By Nick Longworth
Walking around the Menahga School gym on Wednesday, March 5 you could find exhibits on display about the Battle of the Bulge, how to train a horse or even Lebron James.
That’s because the entire fifth grade class had become experts on the topics they chose to present at the 20th annual interest fair.
“The interest fair is an opportunity for our fifth graders to think about a topic that they’re really interested in learning more about. They spend time researching that topic and then they create a paper, creating a rough draft and going through the writing process,” said Ariana Wright, Menahga Elementary School Principal.
“Then they create and design a display board to share facts about the interesting subjects that they have chosen; they present it in this forum for our community and the entire student body. Everybody can come and ask questions,” Wright said.
Originated as a science fair in 1995, the program has evolved into one with a broader concept. Rather than covering science alone, in 2008 the event became an interest fair. It is now a project that pulls together multiple areas of learning, with community involvement as well.
“It’s a great partnership between home and school. For instance, you’ll see one student whose dad works at a construction company so her focus is on construction. It’s really student driven too; they set their goals on how they want to present this information. There are some parameters and guidelines set by the teachers, but the students can really go above and beyond with what they create. We have videos going on; some kids have done iPad presentations to go along with their topic and topics range from Harry Potter, to the Detroit Red Wings, to the solar system; anything that kids are interested in,” Wright said.
“What started as a science fair evolved into a project that combines the English Language Arts writing component, as well as, the research of the different topic areas. Some research a science area, others a social studies or history area.

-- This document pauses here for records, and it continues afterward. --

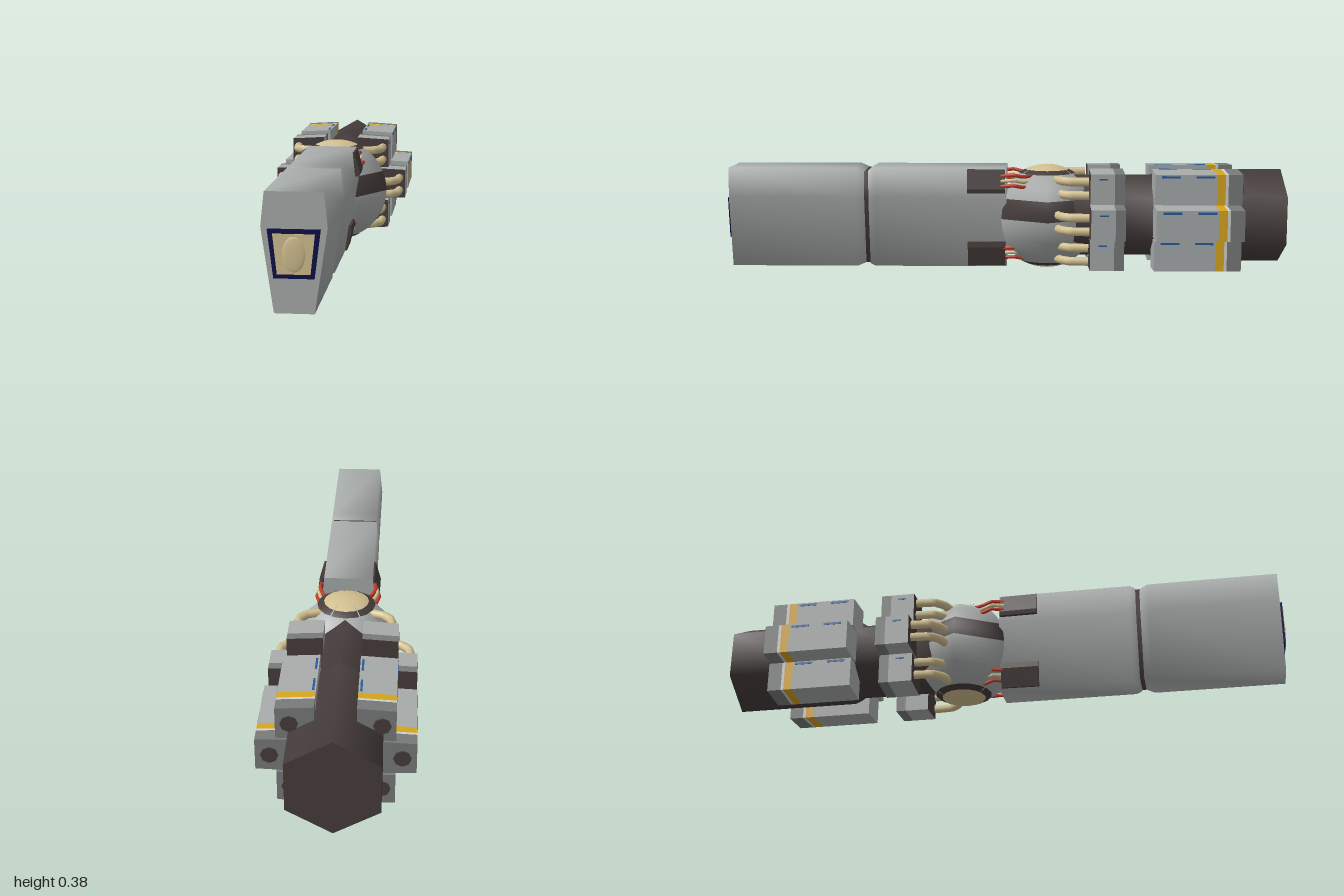
import * as THREE from 'three';

const paint = (name, color) => Object.assign(new THREE.MeshStandardMaterial({ color }), { name });
const M = {
  light: paint('light grey', 0xa7abaa), mid: paint('mid grey', 0x777a79),
  dark: paint('dark brown', 0x453c3b), tan: paint('tan', 0xd2bf90),
  navy: paint('navy', 0x0b0b48), yellow: paint('yellow', 0xd6a51e),
  pale: paint('pale grey', 0xd0d2d0), red: paint('red', 0xc23a28), blue: paint('blue', 0x2a5a9c),
};

// Loft a counter-clockwise ring [x, y] through stations [z, scale], back to front
function loft(ring, stations, cy, smooth) {
  const n = ring.length, pos = [], idx = [];
  const put = ([x, y], [z, s]) => pos.push(x * s, cy + (y - cy) * s, z);
  stations.forEach(st => ring.forEach(p => put(p, st)));
  for (let i = 0; i < stations.length - 1; i++) {
    for (let j = 0; j < n; j++) {
      const k = (j + 1) % n, a = i * n + j, b = i * n + k;
      idx.push(a, b, b + n, a, b + n, a + n);
    }
  }
  const sideCount = idx.length;
  const back = pos.length / 3;
  ring.forEach(p => put(p, stations[0]));
  ring.forEach(p => put(p, stations[stations.length - 1]));
  for (let j = 1; j < n - 1; j++) {
    idx.push(back, back + j + 1, back + j, back + n, back + n + j, back + n + j + 1);
  }
  let g = new THREE.BufferGeometry();
  g.setAttribute('position', new THREE.Float32BufferAttribute(pos, 3));
  g.setIndex(idx);
  if (!smooth) g = g.toNonIndexed();
  g.computeVertexNormals();
  g.addGroup(0, sideCount, 0);
  g.addGroup(sideCount, idx.length - sideCount, 1);
  return g;
}

function add(parent, name, geometry, material, x = 0, y = 0, z = 0) {
  const mesh = new THREE.Mesh(geometry, material);
  mesh.name = name;
  mesh.position.set(x, y, z);
  parent.add(mesh);
  return mesh;
}

const box = (w, h, d) => new THREE.BoxGeometry(w, h, d);

// Mirror a right-hand ring to the other side, keeping its winding
const mirrorRing = (ring, s) => s > 0 ? ring : ring.map(([x, y]) => [-x, y]).reverse();

function tube(points, radius) {
  const path = new THREE.CurvePath();
  const v = points.map(p => new THREE.Vector3(...p));
  for (let i = 1; i < v.length; i++) path.add(new THREE.LineCurve3(v[i - 1], v[i]));
  return new THREE.TubeGeometry(path, 12, radius, 8);
}

function trapezoid(top, bottom, y0, y1) {
  return [[-bottom, y0], [bottom, y0], [top, y1], [-top, y1]];
}

export function createModel() {
  const model = new THREE.Group();
  model.name = 'spacecraft';
  const CY = 0.19;

  // Long forward hull in two sections with a dark joint
  const prow = [[-0.06, 0.012], [0.06, 0.012], [0.098, 0.268], [0.087, 0.372], [-0.087, 0.372], [-0.098, 0.268]];
  const both = m => [m, m];
  add(model, 'prowFront', loft(prow, [[0.5, 0.93], [0.53, 1], [0.985, 1]], CY, true), both(M.light));
  add(model, 'prowRear', loft(prow, [[-0.01, 1], [0.465, 1], [0.485, 0.95]], CY, true), both(M.light));
  add(model, 'prowJoint', loft(prow, [[0.47, 0.93], [0.515, 0.93]], CY, true), both(M.dark));

  // Nose window
  add(model, 'windowFrame', loft(trapezoid(0.078, 0.06, 0.118, 0.263), [[0.984, 1], [0.993, 1]], CY), both(M.navy));
  add(model, 'windowPane', loft(trapezoid(0.062, 0.049, 0.131, 0.25), [[0.99, 1], [0.996, 1]], CY), both(M.tan));
  const lens = add(model, 'windowLens', new THREE.SphereGeometry(1, 20, 12), M.tan, 0, 0.19, 0.995);
  lens.scale.set(0.035, 0.054, 0.005);

  // Six-sided ball module with a dark belt and capped poles
  const ball = (name, mat, r, seg, t0, t1) =>
    add(model, name, new THREE.SphereGeometry(r, seg, 12, 0, Math.PI * 2, t0, t1 - t0), mat, 0, CY, -0.155);
  const belt = Math.acos(0.072 / 0.188);
  ball('ballTop', M.light, 0.188, 6, 0.3, belt);
  ball('ballBelt', M.dark, 0.188, 6, belt, Math.PI / 2);
  ball('ballBottom', M.light, 0.188, 6, Math.PI / 2, Math.PI - 0.3);
  ball('topCap', M.tan, 0.188, 16, 0, 0.43);
  ball('topRing', M.dark, 0.188, 16, 0.43, 0.57);
  ball('bottomRing', M.dark, 0.188, 16, Math.PI - 0.57, Math.PI - 0.43);
  ball('bottomCap', M.tan, 0.188, 16, Math.PI - 0.43, Math.PI);

  // Hexagonal aft hull
  const hex = Array.from({ length: 6 }, (_, i) => {
    const a = Math.PI / 6 + i * Math.PI / 3;
    return [0.168 * Math.cos(a), 0.193 + 0.168 * Math.sin(a)];
  });
  add(model, 'aftHull', loft(hex, [[-1, 1], [-0.56, 1], [-0.53, 0.88], [-0.25, 0.88]], 0.193, true), both(M.dark));

  for (const s of [-1, 1]) {
    const side = new THREE.Group();
    side.name = s > 0 ? 'leftSide' : 'rightSide';
    model.add(side);

    // Three pod rows: ring, vertical centre, centre x of the fittings, outer x
    const rows = [
      { ring: [[0.065, 0.255], [0.185, 0.255], [0.185, 0.362], [0.065, 0.369]], y: 0.309, x: 0.142, out: 0.185, top: 0.369 },
      { ring: [[0.12, 0.132], [0.25, 0.137], [0.25, 0.245], [0.12, 0.251]], y: 0.191, x: 0.205, out: 0.25, top: 0.248 },
      { ring: [[0.065, 0.012], [0.185, 0.02], [0.185, 0.126], [0.065, 0.126]], y: 0.074, x: 0.142, out: 0.185, top: 0.126 },
    ];
    rows.forEach((row, i) => {
      const ring = mirrorRing(row.ring, s);
      const slab = (name, z0, z1, mat, cap = mat) =>
        add(side, name, loft(ring, [[z0, 1], [z1, 1]], CY), [mat, cap]);

      // Large pod with bands
      slab('podBody', -0.745, -0.53, M.light);
      slab('podYellowBand', -0.775, -0.745, M.yellow);
      slab('podPaleBand', -0.785, -0.775, M.pale);
      slab('podTail', -0.835, -0.785, M.mid);
      const nozzle = add(side, 'podNozzle', new THREE.CylinderGeometry(0.028, 0.028, 0.008, 8), M.dark, s * row.x, row.y, -0.836);
      nozzle.rotation.x = Math.PI / 2;

      // Blue markings
      for (const z of [-0.585, -0.705]) {
        add(side, 'podMark', box(0.003, 0.008, 0.065), M.blue, s * row.out, row.y + 0.044, z);
        if (i === 0) add(side, 'podTopMark', box(0.007, 0.003, 0.065), M.blue, s * 0.074, 0.3685, z);
      }
      add(side, 'smallPodMark', box(0.003, 0.006, 0.03), M.blue, s * row.out, row.y + 0.035, -0.35);

      // Small forward pod
      slab('smallPodBody', -0.39, -0.305, M.light, M.dark);
      slab('smallPodTail', -0.425, -0.39, M.mid, M.dark);

      // Pair of feed pipes bending into the ball
      for (const dy of [-0.024, 0.024]) {
        const y = row.y + dy, x = row.out - 0.022;
        add(side, 'feedPipe', tube([[s * x, y, -0.3], [s * (x - 0.004), y, -0.235],
          [s * (x - 0.03), y, -0.205], [s * (x - 0.085), y, -0.185]], 0.0155), M.tan);
      }
    });

    // Dark cheek plates on the forward hull, with cables to the ball
    const plates = [
      [[0.08, 0.285], [0.11, 0.285], [0.113, 0.3], [0.094, 0.369], [0.08, 0.369]],
      [[0.05, 0.016], [0.068, 0.016], [0.085, 0.085], [0.083, 0.105], [0.05, 0.105]],
    ];
    plates.forEach((ring, i) => {
      add(side, 'cheekPlate', loft(mirrorRing(ring, s), [[-0.005, 0.99], [0.13, 1]], CY), both(M.dark));
      [M.red, M.tan, M.red].forEach((mat, k) => {
        const y = (i ? 0.045 : 0.345) + (i ? 1 : -1) * k * 0.018;
        const x = (i ? 0.064 : 0.094) + k * 0.006;
        add(side, 'cable', tube([[s * x, y, 0.01], [s * (x + 0.006), y + 0.004, -0.035],
          [s * (x - 0.005), y - 0.004, -0.07], [s * (x - 0.03), y, -0.11]], 0.0065), mat);
      });
    });
  }
  return model;
}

There is also the presentation aspect; it all kind of meshes together,” Wright said.
Seventh-nine students in total were in the gym presenting, with all three different fifth grade classrooms being represented.

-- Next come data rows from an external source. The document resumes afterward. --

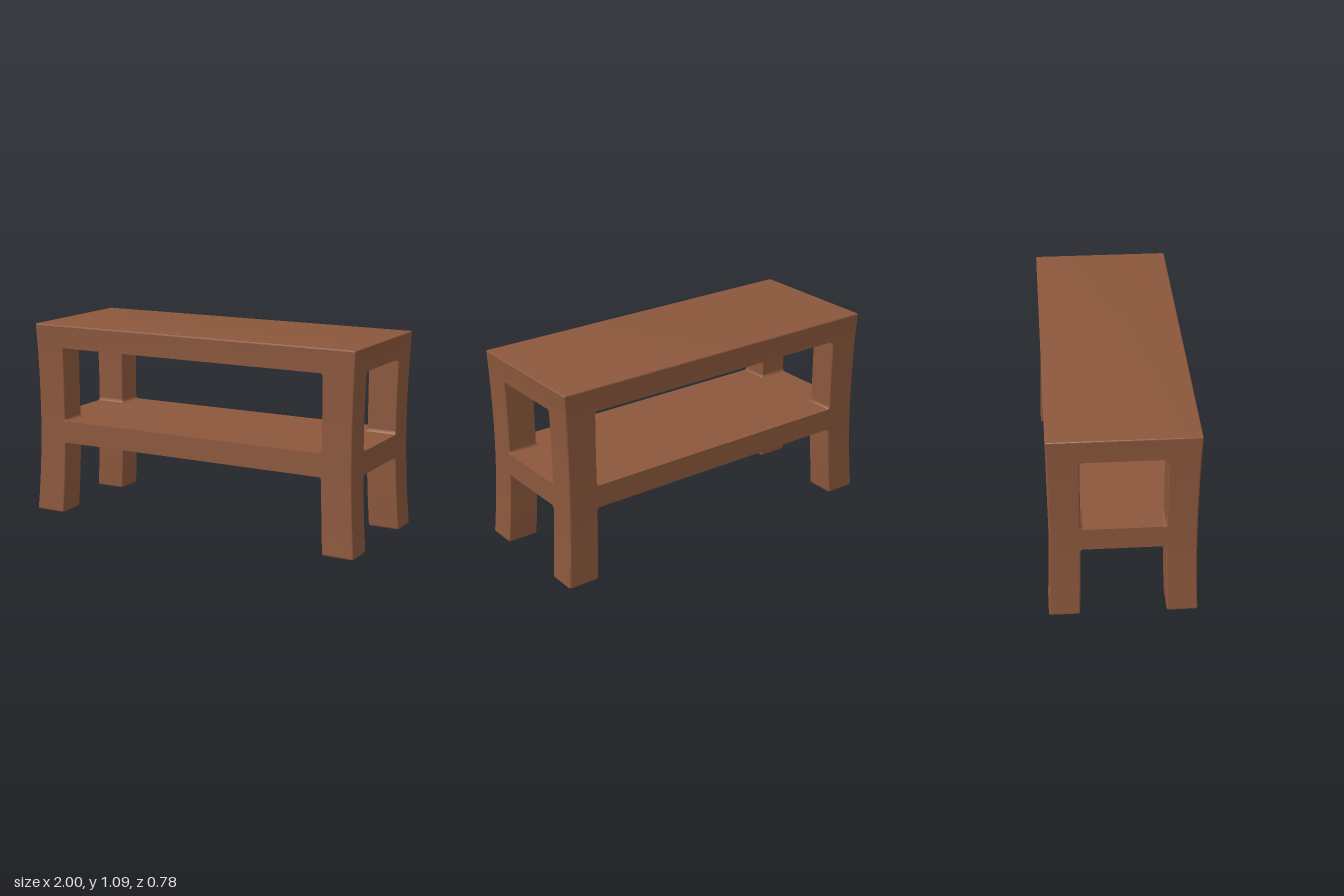
import * as THREE from 'three';
import { toCreasedNormals } from 'three/addons/utils/BufferGeometryUtils.js';

const EDGE = 0.008;   // softened outer edges
const FILLET = 0.018; // rounding inside the openings
const SHELF = [0.415, 0.54], TOP = [0.96, 1.09];

const lerp = THREE.MathUtils.lerp;

// Gently waisted outline: wide at the feet, slimmest near the shelf
function waist(y, foot, mid, top) {
  const m = 0.6;
  return y < m ? mid + (foot - mid) * ((m - y) / m) ** 2
               : mid + (top - mid) * ((y - m) / (TOP[1] - m)) ** 2;
}
const outerX = y => waist(y, 1.0, 0.973, 0.987);
const outerZ = y => waist(y, 0.392, 0.378, 0.386);

// Inner faces of the legs, splayed below the shelf
const splay = y => Math.max(0, 1 - y / SHELF[0]) ** 1.4;
const innerX = y => 0.803 + 0.018 * splay(y);
const innerZ = y => 0.219 + 0.009 * splay(y);

// Rounded rectangle seen from above
function ring(x0, x1, z0, z1, y) {
  const pts = [];
  const corners = [[x1 - EDGE, z1 - EDGE], [x0 + EDGE, z1 - EDGE], [x0 + EDGE, z0 + EDGE], [x1 - EDGE, z0 + EDGE]];
  corners.forEach(([cx, cz], k) => {
    for (let i = 0; i <= 3; i++) {
      const a = (k + i / 3) * Math.PI / 2;
      pts.push([cx + EDGE * Math.cos(a), y, cz + EDGE * Math.sin(a)]);
    }
  });
  return pts;
}

// Skin a stack of rings, closing the chosen ends
function loft(rings, capBottom, capTop) {
  const n = rings[0].length, pos = rings.flat(2), index = [];
  for (let r = 0; r < rings.length - 1; r++) {
    for (let i = 0; i < n; i++) {
      const a = r * n + i, b = r * n + (i + 1) % n;
      index.push(a, a + n, b, b, a + n, b + n);
    }
  }
  const last = (rings.length - 1) * n;
  for (let i = 1; i < n - 1; i++) {
    if (capBottom) index.push(0, i, i + 1);
    if (capTop) index.push(last, last + i + 1, last + i);
  }
  const g = new THREE.BufferGeometry();
  g.setAttribute('position', new THREE.Float32BufferAttribute(pos, 3));
  g.setIndex(index);
  return toCreasedNormals(g, 0.25);
}

// Inset that rounds an edge at distance d from it
const round = (d, r) => d >= r ? 0 : r - Math.sqrt(r * r - (r - d) ** 2);

// Heights along a part, denser near both ends
function levels(y0, y1, r) {
  const steps = [0, 0.13, 0.5, 1].map(t => t * r), out = steps.map(s => y0 + s);
  for (let i = 1; i < 10; i++) out.push(lerp(y0 + r, y1 - r, i / 10));
  return out.concat(steps.reverse().map(s => y1 - s));
}

function slab([y0, y1], roundTop) {
  const rings = levels(y0, y1, EDGE).map(y => {
    const inset = roundTop ? round(y1 - y, EDGE) : 0;
    const x = outerX(y) - inset, z = outerZ(y) - inset;
    return ring(-x, x, -z, z, y);
  });
  return loft(rings, true, true);
}

function post(y0, y1, sx, sz, isFoot) {
  const rings = levels(y0, y1, FILLET).map(y => {
    const inset = isFoot ? round(y - y0, EDGE) : 0;
    const grow = round(y1 - y, FILLET) + (isFoot ? 0 : round(y - y0, FILLET));
    const xs = [sx * (innerX(y) - grow + inset), sx * (outerX(y) - inset)].sort((a, b) => a - b);
    const zs = [sz * (innerZ(y) - grow + inset), sz * (outerZ(y) - inset)].sort((a, b) => a - b);
    return ring(...xs, ...zs, y);
  });
  return loft(rings, isFoot, false);
}

export function createModel() {
  const wood = new THREE.MeshStandardMaterial({ color: 0x8b573c });
  wood.name = 'brown wood';
  const model = new THREE.Group();
  model.name = 'table';
  const add = (name, geometry, parent = model) => {
    const mesh = new THREE.Mesh(geometry, wood);
    mesh.name = name;
    parent.add(mesh);
  };

  // Table top and the shelf below it
  add('tableTop', slab(TOP, true));
  add('shelf', slab(SHELF, false));

  // Four legs, each split by the shelf
  for (const sz of [1, -1]) for (const sx of [1, -1]) {
    const leg = new THREE.Group();
    leg.name = (sz > 0 ? 'front' : 'back') + (sx > 0 ? 'Left' : 'Right') + 'Leg';
    add('lowerLeg', post(0, SHELF[0], sx, sz, true), leg);
    add('upperPost', post(SHELF[1], TOP[0], sx, sz, false), leg);
    model.add(leg);
  }
  return model;
}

The event’s projects were graded largely by three judges – Michelle Koch, Kerry White and Trisha Matheny – whose scoring was based on criteria including coverage of the topic, use of graphics, layout and design, sources, mechanics and presentation.
Fifth grade teacher Lonnie Nelson has been working the event since its beginning, seeing many changes throughout the years. Now as an interest fair, he says the main objective isn’t far off from what it has always been.

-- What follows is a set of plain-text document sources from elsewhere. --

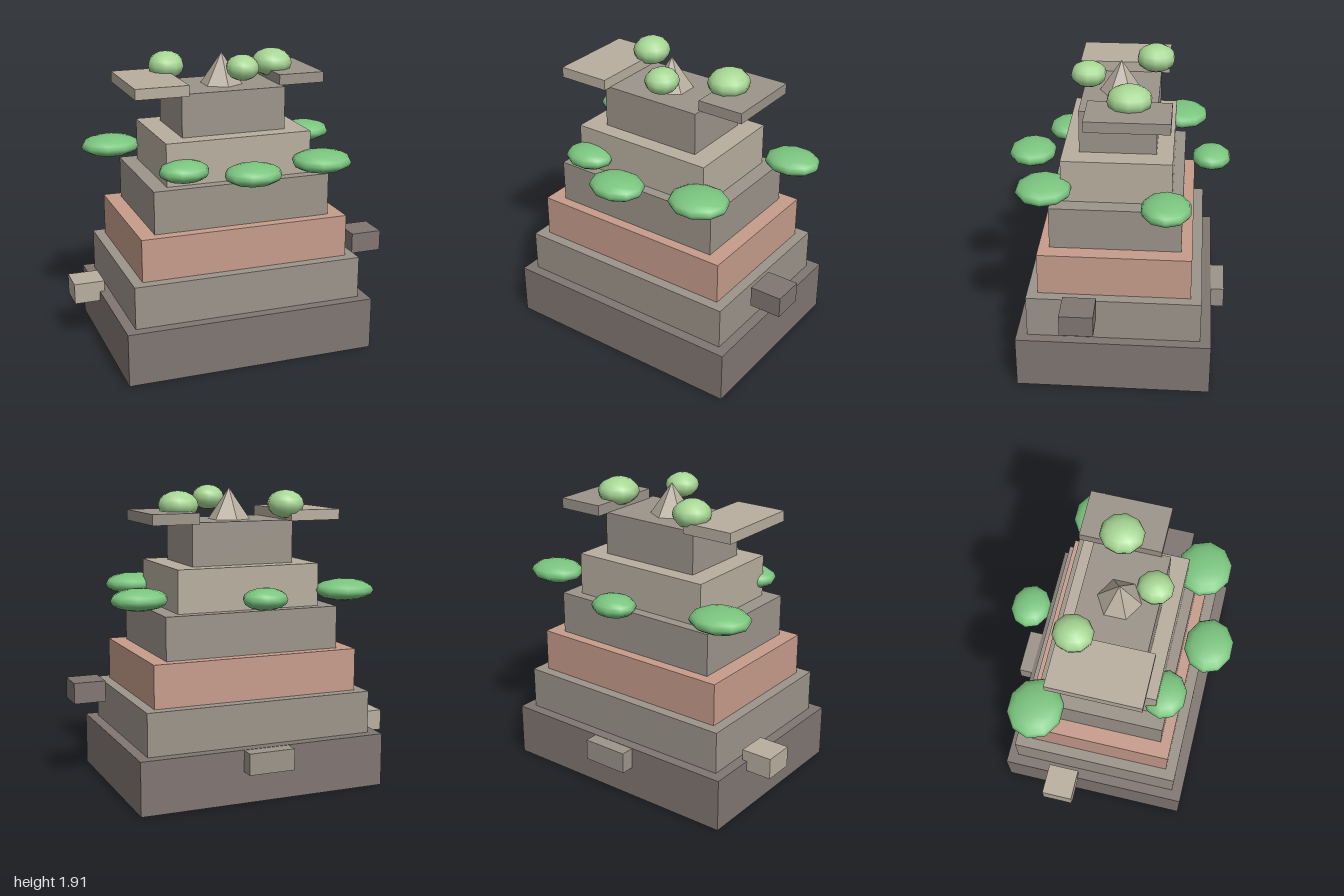
import * as THREE from 'three';

const mat = (color, flatShading = false) => new THREE.MeshStandardMaterial({ color, flatShading });

export function createModel() {
  const root = new THREE.Group();
  const dark = mat(0x807672, true);
  const mid = mat(0x9c948a, true);
  const light = mat(0xb8ae9f, true);
  const clay = mat(0xc69c8b, true);
  const leaf = mat(0x7bc57f);
  const paleLeaf = mat(0xa8d795);
  const CX = -0.02, CZ = -0.013;

  const add = (name, geometry, material, x, y, z) => {
    const mesh = new THREE.Mesh(geometry, material);
    mesh.name = name;
    mesh.position.set(x, y, z);
    root.add(mesh);
    return mesh;
  };

  // Box given by its min and max on each axis
  const block = (name, material, [x0, x1], [y0, y1], [z0, z1]) =>
    add(name, new THREE.BoxGeometry(x1 - x0, y1 - y0, z1 - z0), material,
      (x0 + x1) / 2, (y0 + y1) / 2, (z0 + z1) / 2);

  // Stepped tiers: width, height, depth, material
  let y = 0;
  [
    [1.626, 0.34, 1.22, dark],
    [1.492, 0.272, 1.085, mid],
    [1.356, 0.272, 0.95, clay],
    [1.152, 0.272, 0.815, mid],
    [0.948, 0.272, 0.68, light],
    [0.678, 0.272, 0.475, mid],
  ].forEach(([w, h, d, material], i) => {
    add(`tier${i + 1}`, new THREE.BoxGeometry(w, h, d), material, CX, y + h / 2, CZ);
    y += h;
  });

  // Small ledges sticking out of the sides
  block('leftLedge', dark, [0.795, 1], [0.545, 0.68], [0.085, 0.29]);
  block('rightLedge', light, [-1, -0.8], [0.275, 0.41], [-0.32, -0.12]);
  block('backLedge', mid, [-0.17, 0.13], [0.202, 0.338], [-0.71, -0.51]);

  // Overhanging slabs on the summit
  block('rightSlab', light, [-0.665, -0.325], [1.697, 1.765], [-0.305, 0.275]);
  block('leftSlab', mid, [0.305, 0.607], [1.697, 1.765], [-0.34, 0.17]);

  // Six-sided peak
  add('peak', new THREE.ConeGeometry(0.135, 0.2, 6), light, CX, 1.8, CZ);

  // Foliage: x, y, z, then radii along x, y, z
  const ball = new THREE.SphereGeometry(1, 10, 8);
  const foliage = (name, material, list) => list.forEach(([x, cy, z, rx, ry, rz], i) => {
    add(`${name}${i + 1}`, ball, material, x, cy, z).scale.set(rx, ry, rz);
  });

  // Flat bushes around the middle
  foliage('bush', leaf, [
    [-0.663, 1.257, -0.39, 0.195, 0.068, 0.175],
    [0.69, 1.257, -0.325, 0.182, 0.068, 0.155],
    [-0.02, 1.257, -0.59, 0.145, 0.068, 0.125],
    [-0.02, 1.257, 0.56, 0.182, 0.068, 0.153],
    [0.49, 1.257, 0.427, 0.193, 0.068, 0.175],
    [-0.393, 1.257, 0.36, 0.16, 0.068, 0.137],
  ]);

  // Round shrubs on the summit
  foliage('summitShrub', paleLeaf, [
    [-0.325, 1.8, -0.215, 0.118, 0.09, 0.125],
    [0.353, 1.8, -0.085, 0.13, 0.09, 0.14],
    [0.048, 1.832, 0.185, 0.105, 0.08, 0.112],
  ]);

  return root;
}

“The goal is to produce a project that represents their abilities, interests and quality as a student that they can demonstrate for others. They’re required to be very knowledgeable on their subjects, and judges will walk around and ask them questions, which is a big part of their grade. Feb. 2 was the first day we started working on the project, so they have had around a month to work on them,” Nelson said. “The topics were wide open for the students to choose, although we could not have live animals present in the gym and we tried to stay away from random individuals or bands.”
Although evolution is apparent, both Nelson and Wright see the benefit in the event and project remaining timeless.
“We want to give (students) an opportunity where they are creating and designing their own project; bringing that through to an end to then present to others is something that’s very ‘real world’ applicable. The time management component is a really good learning curve for them. It’s not just a homework assignment that is due tomorrow. It takes planning to prepare for what is next so that you’re ready on that ending day. I think combining all those skills at a high level is something that our kids will need to be able to do,” Wright said.
“One area of learning we really want to focus on is student engagement. We want to make sure that students are connected to what they’re learning. We know students go deeper and learn more when they are engaged. By giving them that freedom to choose a topic that they’re interested in it provides that engagement piece. It’s really a great way for the kids to learn and also connect to the real world,” Wright said.
“I think it’s an excellent chance for the kid’s to demonstrate their writing and organizational skills. It’s also good for verbal skills because they will be asked questions from judges that they will have to answer,” Nelson said. “They started from scratch and did something they are proud of. They created something that literally hundreds of people are commenting on today. It would be nice if they go home tonight, look in the mirror and think they did very well.”